A contemporary definition of literacy is a departure from the traditional passive definitions, comprising literacy, numeracy and transversal or social emotional skills that propel lifelong learning within each individual. At the heart of lifelong learning lie notions of individual voluntary ‘agency’ and motivation for personal and professional growth, beyond formal education contributing to intellectual, mental and emotional well-being and self-esteem. Lifelong learning is sustained by life skills or “the abilities for adaptive and positive behaviour that enable individuals to deal effectively with the challenges of everyday life.“ Life skills carry attributes of “collaboration; communication; creativity; critical thinking; character; citizenship and computational thinking.” These, in turn, build social inclusion, interpersonal and active citizenship skills, executive autonomous functioning, self-awareness and empathy; assertiveness; resilience; and stress coping. Thus, FL and literacy are a holistic spectrum including academic and non-academic skills

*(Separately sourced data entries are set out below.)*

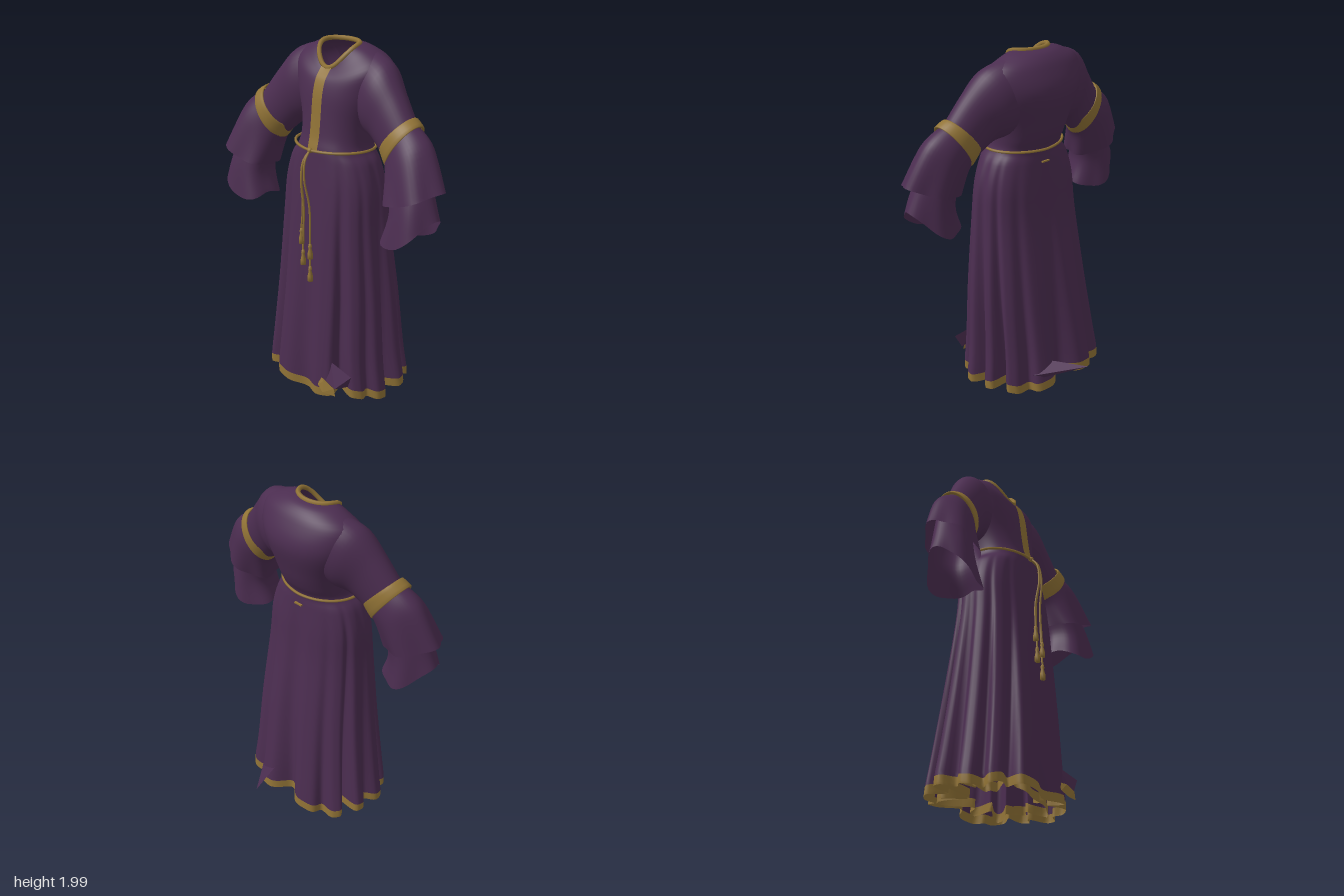
import * as THREE from 'three';
import { ConvexGeometry } from 'three/addons/geometries/ConvexGeometry.js';

const TAU = Math.PI * 2;
const purple = new THREE.MeshStandardMaterial({ color: 0x4b2d50, side: THREE.DoubleSide });
purple.name = 'purple cloth';
const gold = new THREE.MeshStandardMaterial({ color: 0x917336, side: THREE.DoubleSide });
gold.name = 'gold trim';

// Smooth interpolation through rows of numbers, t counted in rows
function sample(rows, t) {
  const n = rows.length - 1, i = Math.min(Math.floor(t), n - 1), f = t - i;
  const a = rows[Math.max(i - 1, 0)], b = rows[i], c = rows[i + 1], d = rows[Math.min(i + 2, n)];
  return b.map((_, k) => {
    const m0 = (c[k] - a[k]) / 2, m1 = (d[k] - b[k]) / 2;
    return b[k] + f * m0 + f * f * (3 * (c[k] - b[k]) - 2 * m0 - m1)
      + f * f * f * (2 * (b[k] - c[k]) + m0 + m1);
  });
}
const pow = (v, e) => Math.sign(v) * Math.abs(v) ** e;

// Skin over point(t, angle); a full turn is welded so it shades smoothly
function skin(point, t0, t1, rows, cols, a0 = 0, a1 = TAU) {
  const closed = a1 - a0 > TAU - 0.001, w = closed ? cols : cols + 1;
  const pos = [], idx = [];
  for (let r = 0; r <= rows; r++) {
    for (let c = 0; c < w; c++) {
      pos.push(...point(t0 + (t1 - t0) * r / rows, a0 + (a1 - a0) * c / cols).toArray());
    }
  }
  for (let r = 0; r < rows; r++) {
    for (let c = 0; c < cols; c++) {
      const p = r * w + c, q = r * w + (c + 1) % w;
      idx.push(p, q, p + w, q, q + w, p + w);
    }
  }
  const g = new THREE.BufferGeometry();
  g.setAttribute('position', new THREE.Float32BufferAttribute(pos, 3));
  g.setIndex(idx);
  g.computeVertexNormals();
  return g;
}

// Gown rings: yBack, yFront, xMin, xMax, zBack, zFront, fold depth
const gown = [
  [1.985, 1.86, -0.125, 0.11, 0, 0.185, 0],
  [1.965, 1.84, -0.2, 0.19, -0.06, 0.205, 0],
  [1.9, 1.8, -0.3, 0.3, -0.115, 0.235, 0],
  [1.77, 1.72, -0.29, 0.29, -0.16, 0.258, 0],
  [1.6, 1.6, -0.23, 0.23, -0.12, 0.272, 0],
  [1.5, 1.5, -0.21, 0.21, -0.085, 0.285, 0],
  [1.43, 1.43, -0.215, 0.215, -0.05, 0.302, 0],
  [1.36, 1.36, -0.27, 0.265, -0.055, 0.31, 0.02],
  [1.22, 1.22, -0.315, 0.31, -0.07, 0.325, 0.05],
  [1.0, 1.0, -0.335, 0.33, -0.09, 0.345, 0.09],
  [0.6, 0.6, -0.38, 0.365, -0.15, 0.375, 0.17],
  [0.25, 0.25, -0.43, 0.385, -0.2, 0.4, 0.25],
  [0.07, 0.07, -0.46, 0.405, -0.225, 0.41, 0.3],
  [0.02, 0.02, -0.46, 0.405, -0.23, 0.41, 0.3],
];
// Broad pleats with narrow valleys, one of them at the front centre
function gownPoint(t, a, off = 0) {
  const [yb, yf, x0, x1, zb, zf, fold] = sample(gown, t);
  const s = Math.sin(a), c = Math.cos(a), e = 1 - 0.15 * Math.min(1, t / 6);
  const valley = ((1 - Math.cos(12 * (a - Math.PI / 2) + Math.PI + 1.3 * Math.sin(2 * a))) / 2) ** 2.5;
  const k = 1 - fold * valley * (0.7 + 0.3 * Math.cos(5 * a + 1));
  return new THREE.Vector3(
    (x0 + x1) / 2 + (x1 - x0) / 2 * pow(c, e) * k + c * off,
    yb + (yf - yb) * ((1 + s) / 2) ** 4 + 0.045 * fold * Math.cos(5 * a + 2),
    (zb + zf) / 2 + (zf - zb) / 2 * pow(s, e) * k + s * off);
}
// Point on the gown front at a given x, just off the cloth
function bandPoint(t, x) {
  const [, , x0, x1] = sample(gown, t), e = 1 - 0.15 * Math.min(1, t / 6);
  return gownPoint(t, Math.acos(pow((2 * x - x0 - x1) / (x1 - x0), 1 / e)), 0.007);
}
// Bunched inner cloth near the hem
function liningPoint(t, a) {
  const p = gownPoint(t, a), k = 0.75 + 0.14 * Math.cos(11 * a + 1) + 0.07 * Math.cos(17 * a);
  return new THREE.Vector3(p.x * k, p.y + 0.015 + 0.02 * Math.cos(6 * a), 0.09 + (p.z - 0.09) * k);
}

// Sleeve rings: outer x, y, inner x, y, zBack, zFront, sag, ripple
const upperArm = [
  [0.2, 1.955, 0.1, 1.6, -0.1, 0.17, 0, 0],
  [0.33, 1.905, 0.2, 1.53, -0.07, 0.205, 0, 0],
  [0.44, 1.78, 0.28, 1.5, -0.01, 0.21, 0, 0],
  [0.545, 1.64, 0.375, 1.42, 0.03, 0.22, 0, 0],
];
const cuff = [
  [0.528, 1.665, 0.36, 1.45, 0.018, 0.228, 0, 0],
  [0.535, 1.672, 0.352, 1.455, 0.01, 0.236, 0, 0],
  [0.582, 1.642, 0.4, 1.385, 0.018, 0.25, 0, 0],
  [0.57, 1.63, 0.41, 1.395, 0.03, 0.235, 0, 0],
];
const outerBell = [
  [0.55, 1.64, 0.385, 1.41, 0.03, 0.23, 0, 0],
  [0.67, 1.55, 0.415, 1.35, 0.03, 0.275, 0, 0.02],
  [0.785, 1.34, 0.44, 1.23, 0.05, 0.335, 0.02, 0.07],
];
const innerBell = [
  [0.64, 1.5, 0.42, 1.38, 0.06, 0.24, 0, 0],
  [0.72, 1.3, 0.48, 1.2, 0.07, 0.31, 0.03, 0.03],
  [0.765, 1.19, 0.44, 1.055, 0.06, 0.35, 0.09, 0.06],
];
const armPoint = rows => (t, a) => {
  const [ox, oy, ix, iy, zb, zf, sag, ripple] = sample(rows, t);
  const s = Math.sin(a), u = Math.cos(a) / 2, k = 1 + ripple * (Math.cos(5 * a + 1) - 0.5);
  return new THREE.Vector3(
    (ox + ix) / 2 + (ox - ix) * u * k,
    (oy + iy) / 2 + (oy - iy) * u * k - sag * s * s,
    (zb + zf) / 2 + (zf - zb) / 2 * s * k);
};

export function createModel() {
  const model = new THREE.Group();
  const add = (name, geo, mat, parent = model) => {
    const m = new THREE.Mesh(geo, mat);
    m.name = name;
    parent.add(m);
  };
  const tube = (pts, r, closed = false, n = 24) =>
    new THREE.TubeGeometry(new THREE.CatmullRomCurve3(pts, closed), n, r, 6, closed);
  const ring = (n, f) => Array.from({ length: n }, (_, i) => f(i / n * TAU));

  // Gown, hem and inner cloth
  add('gown', skin(gownPoint, 0, 12, 60, 180), purple);
  add('hemTrim', skin(gownPoint, 12, 13, 2, 180), gold);
  add('lining', skin(liningPoint, 10.8, 12, 6, 120), purple);
  add('liningTrim', skin(liningPoint, 12, 13, 2, 120), gold);

  // Collar and front band
  add('collar', tube(ring(32, a => gownPoint(0.06, a)), 0.0135, true, 64), gold);
  add('frontBand', skin(bandPoint, 0.1, 6, 40, 8, 0.027, -0.042), gold);

  // Sleeves with cuff bands and two flared layers
  for (const side of [1, -1]) {
    const sleeve = new THREE.Group();
    sleeve.name = side > 0 ? 'leftSleeve' : 'rightSleeve';
    sleeve.scale.x = side;
    model.add(sleeve);
    add('upperSleeve', skin(armPoint(upperArm), 0, 3, 18, 40), purple, sleeve);
    add('outerBell', skin(armPoint(outerBell), 0, 2, 14, 48), purple, sleeve);
    add('innerBell', skin(armPoint(innerBell), 0, 2, 14, 48), purple, sleeve);
    add('cuffBand', skin(armPoint(cuff), 0, 3, 9, 40), gold, sleeve);
  }

  // Belt cord, front knot and back loop
  add('belt', tube(ring(24, a => new THREE.Vector3(
    -0.003 + 0.245 * Math.cos(a), 1.43 + 0.008 * Math.abs(Math.cos(a)), 0.13 + 0.19 * Math.sin(a))), 0.008, true, 72), gold);
  add('knot', new THREE.SphereGeometry(0.015, 10, 8).translate(-0.01, 1.43, 0.322), gold);
  add('backLoop', new THREE.BoxGeometry(0.05, 0.008, 0.012).translate(0, 1.36, -0.058), gold);

  // Hanging cords, each ending in a tassel: x, top of tassel
  const profile = [[0, 0], [0.008, -0.004], [0.011, -0.02], [0.008, -0.03], [0.015, -0.06], [0.016, -0.09], [0, -0.092]]
    .map(p => new THREE.Vector2(...p)).reverse();
  for (const [x, y] of [[-0.045, 0.985], [-0.035, 0.86], [0.02, 0.91], [0.018, 0.775]]) {
    add('cord', tube([
      new THREE.Vector3(-0.01, 1.43, 0.325), new THREE.Vector3(-0.01 + x * 0.2, 1.38, 0.365),
      new THREE.Vector3(x * 0.4 - 0.006, 1.28, 0.38), new THREE.Vector3(x * 0.8, 1.12, 0.358),
      new THREE.Vector3(x, y, 0.362)], 0.0055), gold);
    add('tassel', new THREE.LatheGeometry(profile, 10).translate(x, y, 0.362), gold);
  }

  // Stray pointed folds at the hem
  const wedge = (name, mat, ...pts) =>
    add(name, new ConvexGeometry(pts.map(p => new THREE.Vector3(...p))), mat);
  wedge('backPoint', purple, [0, 0.2, -0.42], [0.2, 0.11, -0.17], [0.08, 0.17, -0.18], [0.15, 0.09, -0.2]);
  wedge('frontPoint', purple, [0.34, 0.2, 0.375], [0.11, 0.13, 0.38], [0.17, 0.23, 0.36], [0.24, 0.1, 0.405], [0.3, 0.12, 0.36]);
  wedge('frontPointTrim', gold, [0.11, 0.13, 0.385], [0.11, 0.08, 0.405], [0.16, 0.055, 0.42], [0.25, 0.06, 0.41], [0.24, 0.105, 0.411], [0.16, 0.125, 0.41]);
  return model;
}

In spite of complex layered challenges, Pakistan is blessed with a large young population with higher literacy rates in rural and urban areas. There are mushrooming innovations in foundational learning: gender empowerment through teaching at the right level (TARL), active libraries, STEM, EdTech, leadership and public-private partnerships that need system and coalition-based ownership and equity. The Pakistan Foundational Learning Hub is a bold response by the federation to the call for action pledged by the prime minister at the Transforming Education Summit at the UN General Assembly. We must now embark on a national alliance for foundational and lifelong learning.

The writer is the CEO of Idara-i-Taleem-o-Aagahi, a Pakistan Learning Festival founder and an Education Commission commissioner. She can be reached at baela.jamil@itadec.org

What does a literacy crisis mean for the citizens of Pakistan?